Immigration: 19th century expulsion of Circassians (Muslims in religion) from Caucasus by Russians. Also, in 19th-20th century expulsion or voluntary immigration of Muslims from Balkans, after independence of Balkan states.

Emigration: Greeks in many waves, 1821, 1912-15, and their last exodus in 1922-24 after the Greek military disaster in Asia Minor and the forced relocation of reminder Greeks to state of Greece. Armenians, emigration of the reminder after the Armenian Genocide.

From what I've read most Circassians resettled in Ottoman Anatolia. The same applies for Balkan Muslims. Ecumenical Patriarchate of Constantinople's statistics, there where about 2.2 million Greeks, Christian Orthodox faith in 1912 Anatolia. There were also slaughters of Greeks and emigration to state of Greece after the Greek Revolution of 1821, which decreased their numbers. About 1 million Armenians, according to Armenian genocide numbers, were in Anatolia before the genocide, let's assume until 1900. Couldn't find much data on number of Assyrians/Syriacs of Christian faith (Oriental, Nestorian etc) probably less than a million. With a total population of about 13-14 million in Anatolia at the start of 20th century, about 3 million Christians, some thousand Hebrews, the rest Muslims, Christians were a sizable number at about 22-25% (I also expect Ottoman statistics of the era to report less Christians than their real numbers, that's why I believe Christians could be up to 25%). So before Circassian and Balkan Muslim resettlement to Anatolia and also before the first slaughter of Greeks and expulsion in 1821 from Anatolia, could Christian population in Anatolia be somewhere between 30-40% in the early 19th century?

All these numbers are debatable, gross estimations and assumptions from personal amateur reading. That's why I'm looking on scientific research on the matter. Guide me if you have knowledge of any such research.


The analysis by Abdolonyme Ubicini, as transcribed by Wikipedia based on research into the 1844 Ottoman census by Kemal H. Karpat and compiled in Ottoman Population 1830-1914, breaks down only as fine as the European and Asian halves of the Ottoman Empire; and gives a break down of 20% Christian and under 1% Jewish:

As the English translation of Ottoman Population 1830-1914 in the Digital Archive is still under copyright, any more detailed breakdown will likely require access either to that book or the primary Ottoman source records.
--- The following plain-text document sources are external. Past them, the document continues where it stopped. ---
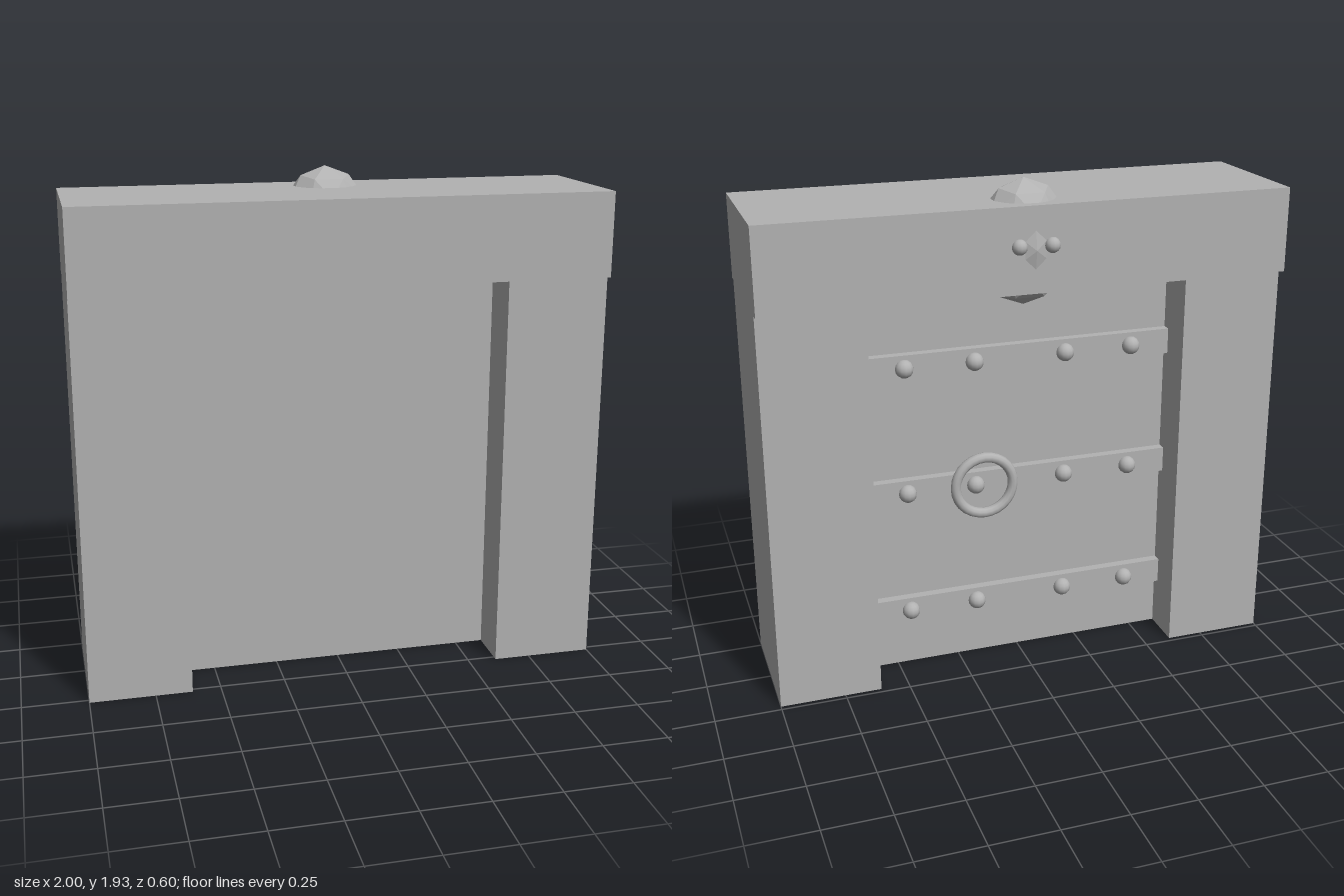
import * as THREE from 'three';

const stone = new THREE.MeshStandardMaterial({ color: 0xb2b2b2 });
stone.name = 'plain grey';
const faceted = stone.clone();
faceted.flatShading = true;

export function createModel() {
  const group = new THREE.Group();

  const add = (name, geometry, x, y, z, material = stone) => {
    const mesh = new THREE.Mesh(geometry, material);
    mesh.name = name;
    mesh.position.set(x, y, z);
    group.add(mesh);
    return mesh;
  };
  // Box given by its limits on each axis
  const box = (name, [x0, x1], [y0, y1], [z0, z1]) =>
    add(name, new THREE.BoxGeometry(x1 - x0, y1 - y0, z1 - z0),
      (x0 + x1) / 2, (y0 + y1) / 2, (z0 + z1) / 2);

  // Stone frame
  box('leftPillar', [0.61, 1], [0, 1.54], [-0.23, 0.27]);
  box('rightPillar', [-1, -0.61], [0, 1.54], [-0.23, 0.27]);
  box('lintel', [-1, 1], [1.54, 1.86], [-0.27, 0.3]);

  // Door leaf, with a gap under the lintel
  box('door', [-0.61, 0.61], [0, 1.5], [-0.06, 0.09]);

  // Iron bands with four studs each
  const studShape = new THREE.SphereGeometry(0.035, 12, 8);
  for (const y of [0.25, 0.75, 1.25]) {
    box('band', [-0.61, 0.61], [y - 0.05, y + 0.05], [-0.095, -0.06]);
    for (const x of [-0.45, -0.18, 0.18, 0.45]) add('stud', studShape, x, y, -0.1);
  }

  // Pull ring
  add('ring', new THREE.TorusGeometry(0.115, 0.02, 10, 28), 0.15, 0.75, -0.115);

  // Carved head set into the lintel, showing above, below and behind
  const head = add('carvedHead', new THREE.IcosahedronGeometry(1, 1), 0, 1.7, -0.13, faceted);
  head.scale.set(0.178, 0.235, 0.153);
  const eyeShape = new THREE.SphereGeometry(0.029, 12, 8);
  for (const side of [-1, 1]) add('eye', eyeShape, side * 0.062, 1.715, -0.272);

  return group;
}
You have to go back a bit in order to understand the population shifts in Anatolia. In the year 1000, before the arrival of the Turks, more than 90% of Anatolia was Christian. This was about 6-7 million people. After the arrival of the Turks, the christian population started getting killed or expelled en masse from the Anatolian lands, so that by 1950, it was more than 90% Muslim Turk. This replacement happened largely between 1900-1925, with the genocides of Armenians (1-1.5million), Greeks (~1million), Assyrians (~0.5million) and Kurds. The total Christian population that was exterminated by Turks in Anatolia was probably in the range of 3 million in the 20th century alone, but around 3 more million perished (killed or forced to move) in the centuries before that (with e.g. multiple massacres between 1400-1900). As previous comments say, the Ottoman census of the late 19th century grossly under-reported Christian numbers, because they were aware that these numbers might be used to curve up their empire, hence the genocides to prevent further curving up. So I think that the true numbers of Christian populations in Anatolia could also be deduced by these basic numbers starting from 7 million at around the 11th century, gradually down to about 4 million by the early 19th century, and extrapolating for the different ethnic subgroups of the various Christian populations. This should a fair but rough approximation.


Watch the video: Christians of Anatolia Greeks, Armenians u0026 Assyrians Dance Remix. WDS - Special (May 2022).